» Task to complete
Reading the listing below, count the lines that contain the word "size" and give that count alone.

# # # #

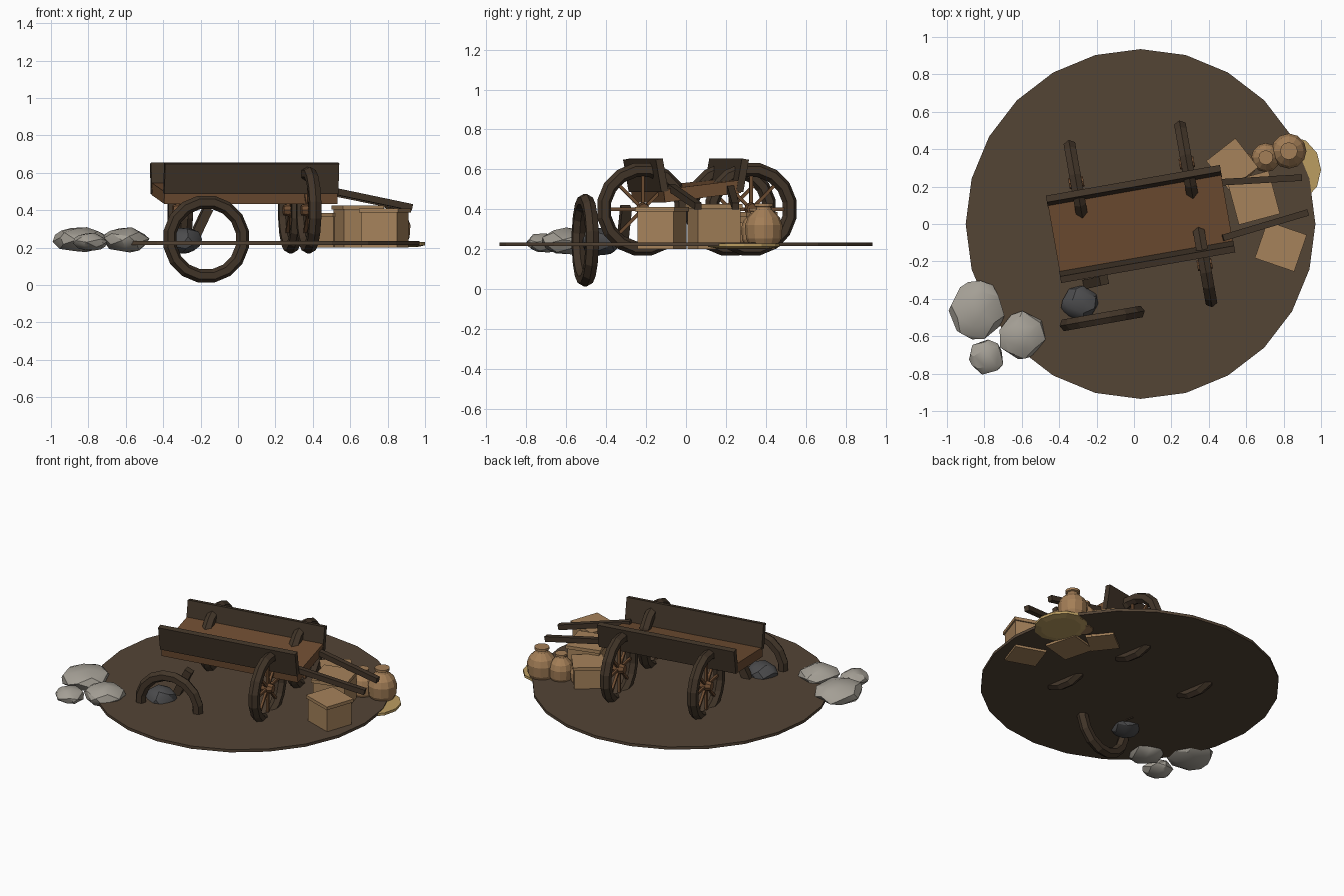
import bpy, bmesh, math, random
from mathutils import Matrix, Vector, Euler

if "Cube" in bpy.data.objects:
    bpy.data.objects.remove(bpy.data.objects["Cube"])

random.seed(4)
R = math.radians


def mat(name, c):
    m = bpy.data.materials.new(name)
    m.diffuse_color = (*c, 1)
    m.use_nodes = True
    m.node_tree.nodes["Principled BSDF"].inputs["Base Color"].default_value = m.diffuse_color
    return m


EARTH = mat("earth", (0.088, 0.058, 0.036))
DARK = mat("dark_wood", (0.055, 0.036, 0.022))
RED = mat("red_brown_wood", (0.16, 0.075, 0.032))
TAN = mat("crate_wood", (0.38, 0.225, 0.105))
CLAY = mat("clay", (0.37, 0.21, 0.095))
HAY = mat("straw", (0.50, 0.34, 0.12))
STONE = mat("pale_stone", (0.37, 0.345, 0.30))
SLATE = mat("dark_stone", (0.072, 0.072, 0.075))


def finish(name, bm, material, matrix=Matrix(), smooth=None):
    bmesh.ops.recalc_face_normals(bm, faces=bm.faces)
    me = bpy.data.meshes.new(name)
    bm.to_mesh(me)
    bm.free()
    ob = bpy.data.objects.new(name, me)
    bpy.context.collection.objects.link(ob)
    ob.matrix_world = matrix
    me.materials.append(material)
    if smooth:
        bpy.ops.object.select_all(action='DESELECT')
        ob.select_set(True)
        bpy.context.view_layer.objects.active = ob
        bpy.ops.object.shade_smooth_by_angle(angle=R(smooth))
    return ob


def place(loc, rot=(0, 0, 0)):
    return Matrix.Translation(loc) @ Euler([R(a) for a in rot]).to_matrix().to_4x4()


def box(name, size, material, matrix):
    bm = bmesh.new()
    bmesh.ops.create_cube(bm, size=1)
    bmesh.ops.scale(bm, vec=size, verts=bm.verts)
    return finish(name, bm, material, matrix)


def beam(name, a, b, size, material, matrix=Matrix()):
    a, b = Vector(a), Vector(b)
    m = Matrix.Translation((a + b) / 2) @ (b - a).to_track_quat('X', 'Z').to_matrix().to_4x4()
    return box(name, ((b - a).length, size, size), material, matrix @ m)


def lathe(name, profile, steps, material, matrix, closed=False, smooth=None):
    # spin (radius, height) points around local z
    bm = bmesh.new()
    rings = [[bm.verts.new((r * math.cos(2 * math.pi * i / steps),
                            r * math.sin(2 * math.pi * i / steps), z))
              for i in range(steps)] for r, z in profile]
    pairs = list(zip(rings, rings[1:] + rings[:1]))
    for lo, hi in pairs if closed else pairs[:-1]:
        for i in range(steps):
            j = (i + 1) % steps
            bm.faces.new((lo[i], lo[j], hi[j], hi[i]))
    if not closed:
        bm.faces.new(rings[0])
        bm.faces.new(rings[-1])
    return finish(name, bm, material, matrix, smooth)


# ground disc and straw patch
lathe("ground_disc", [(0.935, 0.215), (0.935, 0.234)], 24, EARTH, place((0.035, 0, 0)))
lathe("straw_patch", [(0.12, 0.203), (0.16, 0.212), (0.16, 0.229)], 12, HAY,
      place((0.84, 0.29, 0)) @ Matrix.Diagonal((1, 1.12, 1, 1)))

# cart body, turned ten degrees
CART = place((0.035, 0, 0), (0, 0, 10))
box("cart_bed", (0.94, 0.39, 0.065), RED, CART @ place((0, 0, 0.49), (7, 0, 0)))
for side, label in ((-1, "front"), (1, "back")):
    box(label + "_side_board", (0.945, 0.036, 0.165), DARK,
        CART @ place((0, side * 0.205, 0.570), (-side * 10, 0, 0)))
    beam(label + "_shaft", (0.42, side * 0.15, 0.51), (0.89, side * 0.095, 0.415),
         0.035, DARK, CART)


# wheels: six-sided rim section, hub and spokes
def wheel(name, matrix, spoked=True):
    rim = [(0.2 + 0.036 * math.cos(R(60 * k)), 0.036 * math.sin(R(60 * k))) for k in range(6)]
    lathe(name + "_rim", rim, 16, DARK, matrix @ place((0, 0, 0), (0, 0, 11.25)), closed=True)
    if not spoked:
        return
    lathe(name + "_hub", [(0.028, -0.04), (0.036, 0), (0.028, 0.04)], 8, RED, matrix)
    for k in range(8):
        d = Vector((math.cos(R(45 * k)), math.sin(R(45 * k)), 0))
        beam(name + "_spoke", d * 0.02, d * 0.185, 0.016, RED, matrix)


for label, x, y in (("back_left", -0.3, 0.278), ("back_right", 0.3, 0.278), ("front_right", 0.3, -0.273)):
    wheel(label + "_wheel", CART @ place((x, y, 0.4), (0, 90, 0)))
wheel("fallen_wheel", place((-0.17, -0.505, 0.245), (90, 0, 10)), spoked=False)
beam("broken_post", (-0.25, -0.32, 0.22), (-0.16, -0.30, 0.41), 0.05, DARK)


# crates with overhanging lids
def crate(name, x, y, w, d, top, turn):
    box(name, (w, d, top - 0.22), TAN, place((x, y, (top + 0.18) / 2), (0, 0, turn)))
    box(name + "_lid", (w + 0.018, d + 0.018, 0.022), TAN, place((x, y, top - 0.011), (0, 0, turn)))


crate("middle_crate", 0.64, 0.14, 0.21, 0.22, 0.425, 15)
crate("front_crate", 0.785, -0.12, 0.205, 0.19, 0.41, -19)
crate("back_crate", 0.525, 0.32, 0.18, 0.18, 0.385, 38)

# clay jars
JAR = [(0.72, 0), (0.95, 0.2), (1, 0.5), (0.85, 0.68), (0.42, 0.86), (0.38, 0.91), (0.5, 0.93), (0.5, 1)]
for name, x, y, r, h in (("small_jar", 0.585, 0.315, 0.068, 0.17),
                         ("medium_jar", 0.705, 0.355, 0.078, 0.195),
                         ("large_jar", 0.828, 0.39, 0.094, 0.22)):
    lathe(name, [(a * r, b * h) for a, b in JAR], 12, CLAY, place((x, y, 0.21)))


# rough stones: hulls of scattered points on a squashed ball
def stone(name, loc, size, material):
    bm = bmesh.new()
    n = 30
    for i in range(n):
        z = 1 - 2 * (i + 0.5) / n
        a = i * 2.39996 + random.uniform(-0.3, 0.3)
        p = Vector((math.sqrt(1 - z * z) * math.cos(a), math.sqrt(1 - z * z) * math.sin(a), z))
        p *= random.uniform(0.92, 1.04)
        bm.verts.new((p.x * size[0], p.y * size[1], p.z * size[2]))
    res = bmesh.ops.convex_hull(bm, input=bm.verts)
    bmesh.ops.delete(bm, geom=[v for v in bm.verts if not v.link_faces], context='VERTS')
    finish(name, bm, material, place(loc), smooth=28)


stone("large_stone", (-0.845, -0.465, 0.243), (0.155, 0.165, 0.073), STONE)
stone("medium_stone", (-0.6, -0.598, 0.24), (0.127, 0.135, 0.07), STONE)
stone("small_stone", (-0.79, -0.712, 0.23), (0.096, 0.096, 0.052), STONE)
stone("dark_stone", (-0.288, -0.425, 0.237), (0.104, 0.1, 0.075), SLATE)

# # # #

» Task output
7